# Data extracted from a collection
------------------------------------------------------------------------

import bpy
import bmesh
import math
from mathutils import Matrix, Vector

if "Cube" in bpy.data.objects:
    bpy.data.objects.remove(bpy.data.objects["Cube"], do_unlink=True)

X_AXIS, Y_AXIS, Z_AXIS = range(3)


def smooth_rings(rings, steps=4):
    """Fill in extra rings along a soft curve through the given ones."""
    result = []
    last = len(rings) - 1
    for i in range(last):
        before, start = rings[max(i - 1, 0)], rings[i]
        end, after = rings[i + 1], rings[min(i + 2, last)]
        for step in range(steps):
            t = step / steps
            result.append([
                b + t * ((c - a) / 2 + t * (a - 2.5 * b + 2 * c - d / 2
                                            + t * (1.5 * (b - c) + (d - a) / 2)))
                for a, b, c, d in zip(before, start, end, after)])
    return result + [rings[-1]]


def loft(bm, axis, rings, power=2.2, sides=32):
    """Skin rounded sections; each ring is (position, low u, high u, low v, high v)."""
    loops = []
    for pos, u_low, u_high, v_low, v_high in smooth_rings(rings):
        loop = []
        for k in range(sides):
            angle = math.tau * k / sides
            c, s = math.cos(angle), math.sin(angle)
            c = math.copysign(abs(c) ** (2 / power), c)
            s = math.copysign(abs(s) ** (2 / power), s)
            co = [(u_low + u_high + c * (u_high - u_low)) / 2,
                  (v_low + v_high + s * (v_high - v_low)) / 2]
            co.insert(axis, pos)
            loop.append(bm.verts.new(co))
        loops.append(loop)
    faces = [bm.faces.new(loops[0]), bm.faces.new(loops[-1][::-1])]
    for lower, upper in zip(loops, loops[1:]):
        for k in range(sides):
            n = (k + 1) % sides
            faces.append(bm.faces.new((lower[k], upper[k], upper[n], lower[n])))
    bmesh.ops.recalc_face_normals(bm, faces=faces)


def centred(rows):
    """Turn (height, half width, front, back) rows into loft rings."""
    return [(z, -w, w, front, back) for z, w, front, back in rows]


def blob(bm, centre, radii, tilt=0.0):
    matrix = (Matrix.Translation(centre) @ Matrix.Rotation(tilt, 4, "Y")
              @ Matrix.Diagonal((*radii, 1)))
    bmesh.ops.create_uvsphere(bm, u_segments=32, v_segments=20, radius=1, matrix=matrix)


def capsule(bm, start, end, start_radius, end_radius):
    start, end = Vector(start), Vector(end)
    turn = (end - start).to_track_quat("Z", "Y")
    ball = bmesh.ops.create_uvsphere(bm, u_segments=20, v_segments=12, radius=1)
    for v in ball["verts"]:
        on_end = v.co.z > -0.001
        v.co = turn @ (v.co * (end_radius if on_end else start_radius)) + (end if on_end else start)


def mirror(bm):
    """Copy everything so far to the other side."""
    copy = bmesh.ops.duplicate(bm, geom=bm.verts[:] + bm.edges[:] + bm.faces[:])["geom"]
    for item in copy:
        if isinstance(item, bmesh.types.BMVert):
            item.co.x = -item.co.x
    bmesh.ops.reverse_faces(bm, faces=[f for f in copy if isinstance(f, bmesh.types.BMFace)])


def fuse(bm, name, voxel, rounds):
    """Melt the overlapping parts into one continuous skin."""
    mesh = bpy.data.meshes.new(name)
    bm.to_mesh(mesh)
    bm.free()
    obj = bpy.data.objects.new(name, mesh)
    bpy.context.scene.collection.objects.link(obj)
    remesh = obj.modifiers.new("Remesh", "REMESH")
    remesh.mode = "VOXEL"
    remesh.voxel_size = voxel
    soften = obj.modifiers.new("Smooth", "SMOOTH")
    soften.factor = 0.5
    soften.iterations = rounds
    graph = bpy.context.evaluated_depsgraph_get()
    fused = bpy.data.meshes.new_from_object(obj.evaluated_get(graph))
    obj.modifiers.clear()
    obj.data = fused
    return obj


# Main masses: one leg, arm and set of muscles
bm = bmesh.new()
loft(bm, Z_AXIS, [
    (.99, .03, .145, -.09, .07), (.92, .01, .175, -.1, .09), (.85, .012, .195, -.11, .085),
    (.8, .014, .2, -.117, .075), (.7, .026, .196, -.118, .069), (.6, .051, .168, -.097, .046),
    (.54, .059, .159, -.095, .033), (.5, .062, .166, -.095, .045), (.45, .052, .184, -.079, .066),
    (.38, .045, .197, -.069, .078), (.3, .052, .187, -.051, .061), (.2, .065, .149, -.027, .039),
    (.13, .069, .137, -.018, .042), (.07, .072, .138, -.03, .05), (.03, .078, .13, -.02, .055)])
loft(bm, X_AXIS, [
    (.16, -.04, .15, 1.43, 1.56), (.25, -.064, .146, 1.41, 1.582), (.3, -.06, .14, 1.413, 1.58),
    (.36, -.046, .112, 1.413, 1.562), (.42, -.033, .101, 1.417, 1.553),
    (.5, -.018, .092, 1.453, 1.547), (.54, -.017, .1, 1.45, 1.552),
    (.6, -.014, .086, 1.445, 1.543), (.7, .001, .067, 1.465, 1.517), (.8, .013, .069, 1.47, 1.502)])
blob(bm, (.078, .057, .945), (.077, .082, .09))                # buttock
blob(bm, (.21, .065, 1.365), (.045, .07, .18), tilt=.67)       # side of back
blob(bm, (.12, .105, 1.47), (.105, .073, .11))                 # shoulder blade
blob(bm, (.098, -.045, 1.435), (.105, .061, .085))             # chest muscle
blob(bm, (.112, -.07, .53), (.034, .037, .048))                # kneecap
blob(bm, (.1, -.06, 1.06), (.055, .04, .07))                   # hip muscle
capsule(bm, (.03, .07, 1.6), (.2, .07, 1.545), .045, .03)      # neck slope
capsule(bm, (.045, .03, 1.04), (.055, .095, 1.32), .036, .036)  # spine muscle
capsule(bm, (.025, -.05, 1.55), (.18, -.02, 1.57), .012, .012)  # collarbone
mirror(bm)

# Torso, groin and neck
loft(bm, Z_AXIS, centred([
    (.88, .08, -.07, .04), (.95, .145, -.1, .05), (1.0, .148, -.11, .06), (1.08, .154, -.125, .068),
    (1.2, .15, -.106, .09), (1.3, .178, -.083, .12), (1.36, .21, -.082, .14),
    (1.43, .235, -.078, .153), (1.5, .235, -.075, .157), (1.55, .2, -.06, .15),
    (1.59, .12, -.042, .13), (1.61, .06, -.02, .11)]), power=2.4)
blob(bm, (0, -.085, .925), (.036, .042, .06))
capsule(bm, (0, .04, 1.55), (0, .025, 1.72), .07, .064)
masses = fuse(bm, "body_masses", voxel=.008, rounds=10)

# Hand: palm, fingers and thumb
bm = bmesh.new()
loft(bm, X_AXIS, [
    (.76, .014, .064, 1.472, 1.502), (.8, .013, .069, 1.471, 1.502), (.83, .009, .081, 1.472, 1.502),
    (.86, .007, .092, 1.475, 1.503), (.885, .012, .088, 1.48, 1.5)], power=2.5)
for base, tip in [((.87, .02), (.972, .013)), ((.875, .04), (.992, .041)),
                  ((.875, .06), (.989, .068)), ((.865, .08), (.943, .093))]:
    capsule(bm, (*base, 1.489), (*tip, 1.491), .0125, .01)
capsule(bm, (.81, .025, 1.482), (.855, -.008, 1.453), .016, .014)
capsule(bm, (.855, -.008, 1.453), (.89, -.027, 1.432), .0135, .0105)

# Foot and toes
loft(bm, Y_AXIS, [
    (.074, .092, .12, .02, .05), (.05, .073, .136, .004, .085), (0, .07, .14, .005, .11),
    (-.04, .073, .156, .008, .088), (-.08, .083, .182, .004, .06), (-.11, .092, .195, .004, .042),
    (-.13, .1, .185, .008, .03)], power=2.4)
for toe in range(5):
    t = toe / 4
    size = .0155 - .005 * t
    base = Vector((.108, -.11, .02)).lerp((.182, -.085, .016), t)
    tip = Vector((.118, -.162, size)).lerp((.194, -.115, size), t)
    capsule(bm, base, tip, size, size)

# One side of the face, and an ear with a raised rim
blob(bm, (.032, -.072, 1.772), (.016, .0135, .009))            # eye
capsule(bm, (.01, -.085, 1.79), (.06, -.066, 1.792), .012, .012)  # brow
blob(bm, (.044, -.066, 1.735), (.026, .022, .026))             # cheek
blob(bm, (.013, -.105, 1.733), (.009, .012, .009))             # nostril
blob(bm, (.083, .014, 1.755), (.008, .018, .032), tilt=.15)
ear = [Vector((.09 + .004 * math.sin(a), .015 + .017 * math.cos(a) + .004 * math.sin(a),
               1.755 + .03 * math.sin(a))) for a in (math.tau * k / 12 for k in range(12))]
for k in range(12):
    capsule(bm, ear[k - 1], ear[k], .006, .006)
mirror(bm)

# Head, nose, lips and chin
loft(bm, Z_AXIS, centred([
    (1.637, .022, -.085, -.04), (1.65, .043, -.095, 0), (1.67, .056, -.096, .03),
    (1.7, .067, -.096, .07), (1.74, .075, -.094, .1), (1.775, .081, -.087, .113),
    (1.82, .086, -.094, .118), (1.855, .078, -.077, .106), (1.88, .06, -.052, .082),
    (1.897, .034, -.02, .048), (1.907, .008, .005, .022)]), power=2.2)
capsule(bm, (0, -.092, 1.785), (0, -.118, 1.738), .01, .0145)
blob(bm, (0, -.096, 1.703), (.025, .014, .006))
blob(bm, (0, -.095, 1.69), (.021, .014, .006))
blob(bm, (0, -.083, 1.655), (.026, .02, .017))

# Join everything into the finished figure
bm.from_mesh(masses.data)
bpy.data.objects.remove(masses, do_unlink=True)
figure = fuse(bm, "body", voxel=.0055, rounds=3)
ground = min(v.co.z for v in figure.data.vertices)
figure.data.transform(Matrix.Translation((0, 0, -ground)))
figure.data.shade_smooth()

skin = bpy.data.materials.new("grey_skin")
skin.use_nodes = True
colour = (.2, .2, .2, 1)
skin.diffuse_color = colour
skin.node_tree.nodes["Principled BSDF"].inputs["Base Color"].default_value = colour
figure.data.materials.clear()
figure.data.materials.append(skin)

------------------------------------------------------------------------

# HOW TO COMPLETE THIS TASK
All lines of the records containing "rings" should be shown.

# ANSWER
def smooth_rings(rings, steps=4):
    """Fill in extra rings along a soft curve through the given ones."""
    last = len(rings) - 1
        before, start = rings[max(i - 1, 0)], rings[i]
        end, after = rings[i + 1], rings[min(i + 2, last)]
    return result + [rings[-1]]
def loft(bm, axis, rings, power=2.2, sides=32):
    for pos, u_low, u_high, v_low, v_high in smooth_rings(rings):
    """Turn (height, half width, front, back) rows into loft rings."""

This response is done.